by Michelle Baron Long
For Virginia Business
Bucharest is a long way from Roanoke and a lot more crowded. For nearly three years, the Eastern European capital of 2.5 million has been home to Nicholas F. Taubman, the U.S. ambassador to Romania. The former chairman and CEO of Roanoke-based Advance Auto Parts Inc. was appointed by President Bush in 2005.
As a high-ranking diplomat, Taubman has witnessed history, dined in palaces and hosted heads of state from around the world. As the personal representative of the president in Romania, 73-year-old Taubman has responsibility for all U.S. government activities there. It’s a job he refers to as “a privilege … and probably, of all the things I’ve ever done, the most interesting.”
For instance, within days after arriving in December 2005 he witnessed Secretary of State Condoleezza Rice and Romanian Foreign Minster Razvan Ungureanu sign an agreement that will allow U.S. forces to use Romanian military facilities for joint training and exercises.

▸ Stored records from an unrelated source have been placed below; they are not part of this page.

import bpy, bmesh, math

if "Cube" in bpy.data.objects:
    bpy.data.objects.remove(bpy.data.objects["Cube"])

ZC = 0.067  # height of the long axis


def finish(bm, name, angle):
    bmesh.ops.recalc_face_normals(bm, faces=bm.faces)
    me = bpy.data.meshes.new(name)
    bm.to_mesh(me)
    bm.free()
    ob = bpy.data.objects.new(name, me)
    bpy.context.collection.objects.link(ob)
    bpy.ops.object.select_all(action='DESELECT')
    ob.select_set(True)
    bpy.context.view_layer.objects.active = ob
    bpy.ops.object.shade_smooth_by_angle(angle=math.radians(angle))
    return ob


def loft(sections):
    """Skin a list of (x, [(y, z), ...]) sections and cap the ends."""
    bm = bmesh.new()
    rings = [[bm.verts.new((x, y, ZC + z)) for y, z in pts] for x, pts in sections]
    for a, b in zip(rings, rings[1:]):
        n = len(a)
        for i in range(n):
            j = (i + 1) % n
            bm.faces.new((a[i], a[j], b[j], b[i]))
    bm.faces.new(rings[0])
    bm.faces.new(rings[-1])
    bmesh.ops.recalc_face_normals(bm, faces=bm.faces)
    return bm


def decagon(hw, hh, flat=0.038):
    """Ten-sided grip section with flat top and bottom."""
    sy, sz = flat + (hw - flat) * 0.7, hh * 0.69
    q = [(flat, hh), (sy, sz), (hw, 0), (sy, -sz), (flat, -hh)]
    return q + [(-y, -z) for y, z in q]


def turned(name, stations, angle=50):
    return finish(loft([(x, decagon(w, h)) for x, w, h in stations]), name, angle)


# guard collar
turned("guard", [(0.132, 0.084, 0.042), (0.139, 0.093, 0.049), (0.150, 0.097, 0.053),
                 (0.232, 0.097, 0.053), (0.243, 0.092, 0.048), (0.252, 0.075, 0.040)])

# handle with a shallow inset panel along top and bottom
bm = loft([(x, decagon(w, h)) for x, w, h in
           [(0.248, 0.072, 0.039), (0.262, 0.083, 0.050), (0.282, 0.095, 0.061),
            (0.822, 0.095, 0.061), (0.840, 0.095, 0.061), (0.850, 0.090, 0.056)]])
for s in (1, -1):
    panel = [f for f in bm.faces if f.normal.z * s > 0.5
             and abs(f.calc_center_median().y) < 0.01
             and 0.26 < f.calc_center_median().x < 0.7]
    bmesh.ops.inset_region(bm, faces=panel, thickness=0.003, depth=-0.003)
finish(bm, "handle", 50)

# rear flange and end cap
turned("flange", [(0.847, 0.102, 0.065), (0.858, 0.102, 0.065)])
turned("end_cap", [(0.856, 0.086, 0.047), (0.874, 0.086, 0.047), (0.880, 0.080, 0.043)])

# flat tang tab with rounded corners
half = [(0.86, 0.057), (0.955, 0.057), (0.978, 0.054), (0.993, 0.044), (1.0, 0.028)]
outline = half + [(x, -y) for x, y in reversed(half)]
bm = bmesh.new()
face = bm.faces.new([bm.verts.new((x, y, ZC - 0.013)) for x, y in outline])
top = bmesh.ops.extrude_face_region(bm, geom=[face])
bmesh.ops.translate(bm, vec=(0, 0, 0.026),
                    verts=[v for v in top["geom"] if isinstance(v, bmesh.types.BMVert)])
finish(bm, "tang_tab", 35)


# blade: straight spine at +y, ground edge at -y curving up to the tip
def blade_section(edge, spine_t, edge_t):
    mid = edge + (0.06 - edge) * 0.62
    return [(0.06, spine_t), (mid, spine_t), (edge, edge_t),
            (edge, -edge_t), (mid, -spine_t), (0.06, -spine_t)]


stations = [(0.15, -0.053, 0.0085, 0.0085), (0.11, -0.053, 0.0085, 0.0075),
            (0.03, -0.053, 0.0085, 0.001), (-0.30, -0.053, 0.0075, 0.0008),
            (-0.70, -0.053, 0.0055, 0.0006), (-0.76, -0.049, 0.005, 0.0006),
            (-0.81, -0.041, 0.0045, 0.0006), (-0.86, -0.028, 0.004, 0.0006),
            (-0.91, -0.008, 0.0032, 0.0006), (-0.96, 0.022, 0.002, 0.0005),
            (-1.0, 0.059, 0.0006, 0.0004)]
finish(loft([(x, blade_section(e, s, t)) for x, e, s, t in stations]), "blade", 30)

More recently, Taubman attended a ceremony commemorating Ford Motor Co.’s takeover of a Romanian auto plant. Ford plans to invest about $1 billion to expand production at the factory, Automobile Craiova, which formerly was owned by the Romanian government and, before that, South Korea’s Daewoo Motor Co.
Another significant event was a summit held in Bucharest in April that marked NATO’s 59th anniversary. Taubman watched as NATO members invited Albania and Croatia to join the international military alliance.
Looking back, Taubman says the seed for his diplomatic career most likely was planted 10 years ago when he was invited to attend a series of luncheons with George W. Bush, then governor of Texas. “I was invited to go there on the possibility that he might stand for president of the U.S,” recalls Taubman. “Typically the lunches were two hours long with a group of 20 people. [Bush] never even got anything to eat. He just stood up and answered questions all afternoon.”
Taubman had no idea the meetings would later lead to his appointment. About 40 percent of U.S. ambassadors are appointed by the president while the remaining 60 percent are career State Department diplomats.
After attending a few of the luncheons, Taubman was impressed by Bush’s style. “I liked his philosophy. I liked the way that if he didn’t know something, he’d say, ‘I don’t know anything about that, but I’ll find out.’ ”
After his re-election in 2004, Bush nominated Taubman for the Romanian post the next year. What followed was a grueling, nine-month vetting process. Taubman was approved by the Senate Foreign Relations Committee and confirmed by the Senate in October 2005. Rice swore Taubman into office on Nov. 29, 2005. “It’s a busy job,” he says. “It’s all consuming … It’s State Department procedure and a little diplomacy thrown in and a lot of long days and hard work.”
Taubman’s corporate experience proved helpful. Putting a team in a place and instilling a shared vision were skills he developed at Advance Auto where he successively served as president, CEO and chairman of the board of directors. He resigned as a director in 2003.
Taubman is credited with helping the company grow into the country’s second largest auto parts and accessories retailer. His late father, Arthur Taubman, founded Advance Auto in 1932. Today, it ranks 476th on the Fortune 500 with revenues of $4.8 billion, 3,261 stores in 40 states and more than 30,000 employees.
Though not on the board, Taubman remains a company shareholder. “I keep a connection there because it has sentimental value.”
Another project close to his heart is Roanoke’s new bold art museum. The Art Museum of Western Virginia will move from downtown’s Center in the Square into a new building designed by Los Angeles architect Randall Stout. It’s scheduled to open to the public on Nov. 8. The museum will be renamed the Taubman Museum of Art in appreciation of the generosity of Taubman and his wife, Jenny. The couple donated $15.2 million of the $68 million needed for the downtown project. It quadruples the museum’s original size, adding more space for exhibits and education. Stout’s futuristic design of glass and steel is unlike anything else in the mountain city and has sparked controversy.
“What we thought we needed was a transformational project; one that would be an attraction to many, many people; something that was not present on the East Coast,” says Taubman.
The 81,000-square-foot museum was inspired by a visit the Taubmans made to Bilbao, Spain, years ago. Bilbao had just built an art museum designed by Canadian-American architect Frank Gehry. The New York-based Guggenheim lent the Bilbao museum its name and some of its collection. “It simply transformed the city,” says Taubman. He hopes the Taubman Museum will have a similar effect on Roanoke, boosting its economy and raising its profile as a cultural destination.
Because Taubman is a political appointee, his term as ambassador will end on Jan. 21 when a new president is sworn in. By the end of this year, the Taubmans plan to return to Roanoke with their cocker spaniel, Macho. They have more philanthropic projects in mind, says Taubman.
While the couple looks forward to returning home, Taubman says he will leave Romania with mixed emotions. He has made many friends, there. “We’ve done a lot of things together that we hope will be fruitful as time goes on.”